I hate the long-time preparations. I hate the ambitious friends. I hate the competitive environment. I hate the unquallified judges. I hate losing. And most of all, I hate to be reminded that I lost without even having any chance to try. For that reason, my competition days are finally over, buried down inside never to be discovered—or at least I thought so.

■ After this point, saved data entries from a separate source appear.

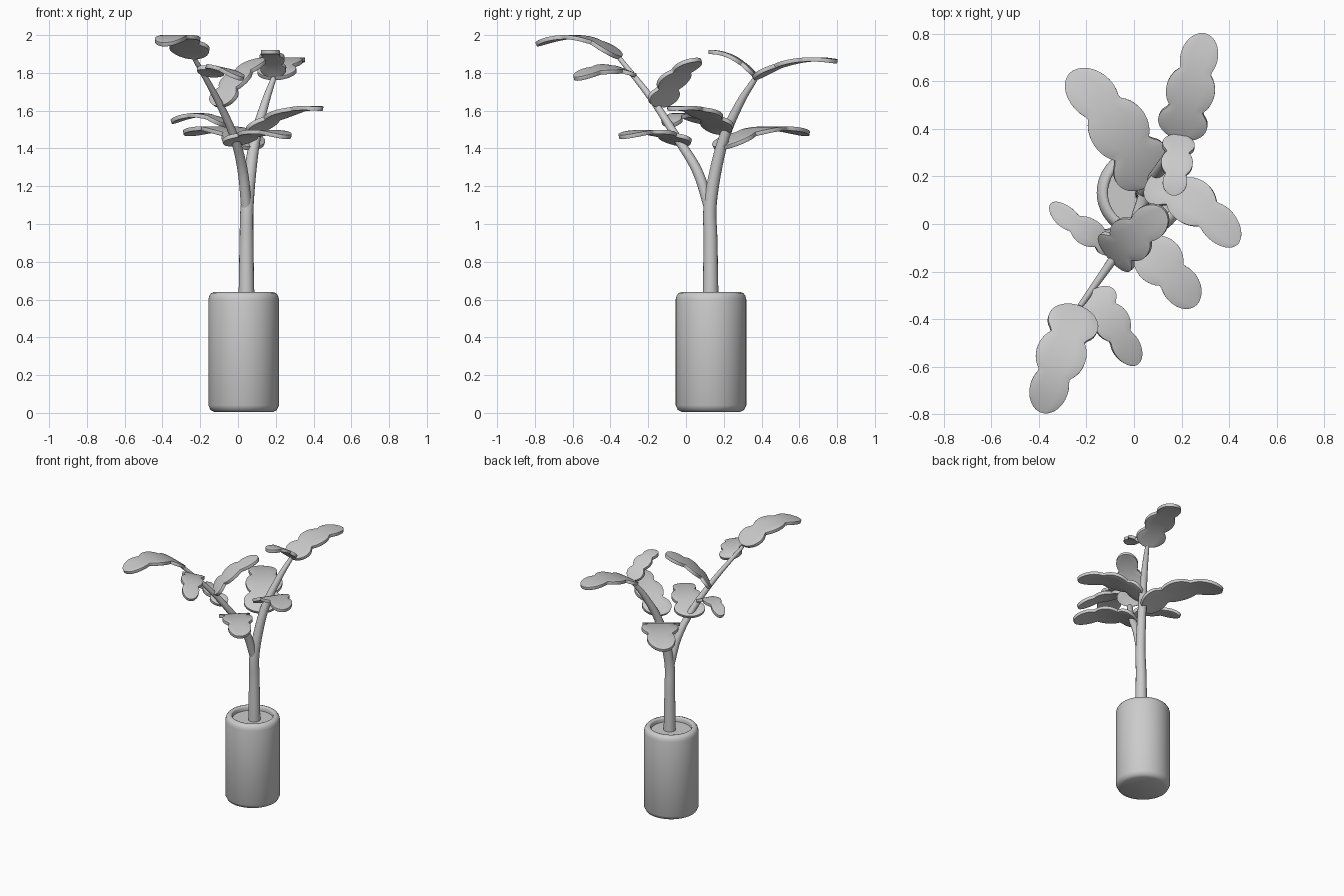
import bpy
import bmesh
import math
from mathutils import Vector

cube = bpy.data.objects.get("Cube")
if cube:
    bpy.data.objects.remove(cube, do_unlink=True)

grey = bpy.data.materials.new("plain grey")
grey.use_nodes = True
grey.diffuse_color = (0.6, 0.6, 0.6, 1)
grey.node_tree.nodes["Principled BSDF"].inputs["Base Color"].default_value = (0.6, 0.6, 0.6, 1)


def finish(name, bm, angle=40):
    bmesh.ops.recalc_face_normals(bm, faces=bm.faces)
    mesh = bpy.data.meshes.new(name)
    bm.to_mesh(mesh)
    bm.free()
    obj = bpy.data.objects.new(name, mesh)
    bpy.context.collection.objects.link(obj)
    mesh.materials.append(grey)
    bpy.ops.object.select_all(action='DESELECT')
    bpy.context.view_layer.objects.active = obj
    obj.select_set(True)
    bpy.ops.object.shade_smooth_by_angle(angle=math.radians(angle))
    return obj


def lathe(name, profile, center, sides=48):
    bm = bmesh.new()
    verts = [bm.verts.new((center[0] + r, center[1], z)) for r, z in profile]
    edges = [bm.edges.new(pair) for pair in zip(verts, verts[1:])]
    bmesh.ops.spin(bm, geom=verts + edges, cent=(*center, 0), axis=(0, 0, 1),
                   angle=math.tau, steps=sides, use_merge=True)
    bmesh.ops.remove_doubles(bm, verts=bm.verts, dist=0.0005)
    return finish(name, bm)


def catmull(points, steps=8):
    """Smooth path through points, each with a radius as fourth value."""
    p = [Vector(q) for q in points]
    p = [2 * p[0] - p[1]] + p + [2 * p[-1] - p[-2]]
    out = []
    for a, b, c, d in zip(p, p[1:], p[2:], p[3:]):
        for i in range(steps):
            t = i / steps
            out.append(0.5 * (2 * b + (c - a) * t + (2 * a - 5 * b + 4 * c - d) * t ** 2
                              + (3 * b - a - 3 * c + d) * t ** 3))
    return out + [p[-2]]


def stem(name, points, sides=16):
    path = catmull(points)
    bm = bmesh.new()
    rings = []
    for i, q in enumerate(path):
        tangent = (path[min(i + 1, len(path) - 1)] - path[max(i - 1, 0)]).to_3d().normalized()
        u = tangent.cross(Vector((0, 1, 0))).normalized()
        v = tangent.cross(u)
        rings.append([bm.verts.new(q.to_3d() + q.w * (u * math.cos(k * math.tau / sides)
                                                     + v * math.sin(k * math.tau / sides)))
                      for k in range(sides)])
    for a, b in zip(rings, rings[1:]):
        for k in range(sides):
            n = (k + 1) % sides
            bm.faces.new((a[k], a[n], b[n], b[k]))
    bm.faces.new(rings[0])
    bm.faces.new(rings[-1])
    return finish(name, bm)


# Three overlapping lobes: centre along leaf, half length, relative half width
LOBES = ((0.17, 0.17, 1.0), (0.48, 0.24, 0.98), (0.79, 0.21, 0.75))


def leaf(name, base, mid, tip, half_width, tilt=0.0, rows=48, cols=4):
    """Scalloped blade arching through base, mid and tip."""
    base, mid, tip = Vector(base), Vector(mid), Vector(tip)
    control = 2 * mid - (base + tip) / 2
    along = tip - base
    side = Vector((along.y, -along.x, 0)).normalized()
    side = (side + Vector((0, 0, tilt))).normalized()
    bm = bmesh.new()
    grid = []
    for i in range(rows + 1):
        t = 0.5 - 0.5 * math.cos(math.pi * i / rows)
        w = max(k * math.sqrt(max(0, 1 - ((t - c) / h) ** 2)) for c, h, k in LOBES)
        w = max(w, 0.06) * half_width
        p = base * (1 - t) ** 2 + control * 2 * t * (1 - t) + tip * t ** 2
        grid.append([bm.verts.new(p + side * w * (2 * j / cols - 1)) for j in range(cols + 1)])
    for a, b in zip(grid, grid[1:]):
        for j in range(cols):
            bm.faces.new((a[j], a[j + 1], b[j + 1], b[j]))
    obj = finish(name, bm)
    solid = obj.modifiers.new("thickness", 'SOLIDIFY')
    solid.thickness = 0.022
    solid.offset = 0
    bevel = obj.modifiers.new("soft rim", 'BEVEL')
    bevel.width = 0.005
    bevel.segments = 2
    bevel.limit_method = 'ANGLE'
    bevel.angle_limit = math.radians(60)


# Pot with rounded edges, rim and sunken soil
lathe("pot", [(0, 0.005), (0.155, 0.005), (0.175, 0.015), (0.187, 0.04), (0.187, 0.60),
              (0.182, 0.62), (0.172, 0.634), (0.155, 0.64), (0.145, 0.637), (0.14, 0.63),
              (0.14, 0.605), (0, 0.605)], (0.03, 0.132))

# Forked stem
stem("main_stem", [(0.045, 0.13, 0.6, 0.042), (0.045, 0.13, 0.9, 0.037),
                   (0.05, 0.13, 1.12, 0.034), (0.085, 0.19, 1.42, 0.029),
                   (0.14, 0.28, 1.63, 0.022), (0.19, 0.37, 1.775, 0.014)])
stem("side_stem", [(0.045, 0.125, 1.08, 0.028), (0.025, 0.06, 1.28, 0.027),
                   (-0.02, -0.05, 1.46, 0.023), (-0.11, -0.18, 1.66, 0.018),
                   (-0.23, -0.35, 1.875, 0.012)])

# Leaves of the main stem
leaf("back_top_leaf", (0.19, 0.36, 1.77), (0.24, 0.57, 1.86), (0.30, 0.80, 1.86), 0.105)
leaf("inner_top_leaf", (0.19, 0.37, 1.78), (0.18, 0.25, 1.88), (0.165, 0.12, 1.91), 0.068)
leaf("left_leaf", (0.07, 0.19, 1.48), (0.25, 0.09, 1.59), (0.44, -0.08, 1.61), 0.10)
leaf("back_leaf", (0.07, 0.17, 1.40), (-0.07, 0.41, 1.50), (-0.26, 0.64, 1.475), 0.128)

# Leaves of the side stem
leaf("right_leaf", (-0.06, -0.09, 1.52), (-0.20, -0.03, 1.575), (-0.35, 0.08, 1.54), 0.06)
leaf("front_leaf", (-0.04, -0.01, 1.42), (0.11, -0.16, 1.485), (0.26, -0.34, 1.46), 0.105)
leaf("upright_leaf", (-0.10, -0.14, 1.62), (-0.01, -0.06, 1.77), (0.13, 0.06, 1.87), 0.10)
leaf("front_upper_leaf", (-0.17, -0.28, 1.79), (-0.09, -0.42, 1.82), (0.01, -0.59, 1.77), 0.078, 0.2)
leaf("front_top_leaf", (-0.23, -0.35, 1.88), (-0.31, -0.56, 1.985), (-0.39, -0.79, 1.95), 0.108)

I guess sometime over the years I forgot about my anger and had asked some of my friends to casually compete in several communication competitions out there. It was for the sake of making use of our free time, so that I wouldn’t have any unnecessary thoughts that come everytime I’m alone. I had my first competition in, literally, years just now. It was a small video competition, one I thought we can nail down without a hitch, yet in fact not—blame it on the sucky judges! I was, once again, after all these years, reminded of what it was like in competitions—the thrills that I once loved and may come to love once again. Being in a room a little too big with small amount of audience, commenting on others’ supposedly suck performances, meeting familiar faces and introducing ourselves to interesting new ones, gossiping a little too loud when others are explaining things, waiting for the snack and lunchboxes, and of course, cursing the judges for their inappropriate judging criteria. I had experienced something so familiar yet had been buried down long ago. I must say, it was relieving to finally be able to feel that atmosphere again. Unconciously, I may have craved for the thrills all these years.
It is not about the lousy competition, but rather how it made me feel. I remember the old times—counting on the rank board, casebuilding, and having my name being called by microphones in Monday ceremony. I realized that I had forgot how I came to love any forms of competitions, debating being one of the speciality. I had always implemented a black or white logic in determining my actions, including on competitions— be in it all or not at all, and I chose the latter. But really, at times I just focused on the victory I couldn’t have and just let go of it all because of one small detail. I was so obsessed in winning and being angry that I failed to see the bigger picture—to be happy. I was reminded of how happy being in competitions made me feel, especially group ones. I lost many of the friends I made during my high school days for that reason, and in the end it got me to think of what went wrong. Winning is an option, but it’s not everything. It should have never made me so angry to not having a chance at winning because I can still feel the thrills I longed for. It’s still there.
I don’t know where my feet will take me, but I know that I no longer feel any anger. And who knows, you might see me out there in competitions again sometime over the years. I might be a little bit rusty, but the engine’s still there.
PS: I was literally sniffling in the train on my way back home. What is it about long distance train and emotional wrecks?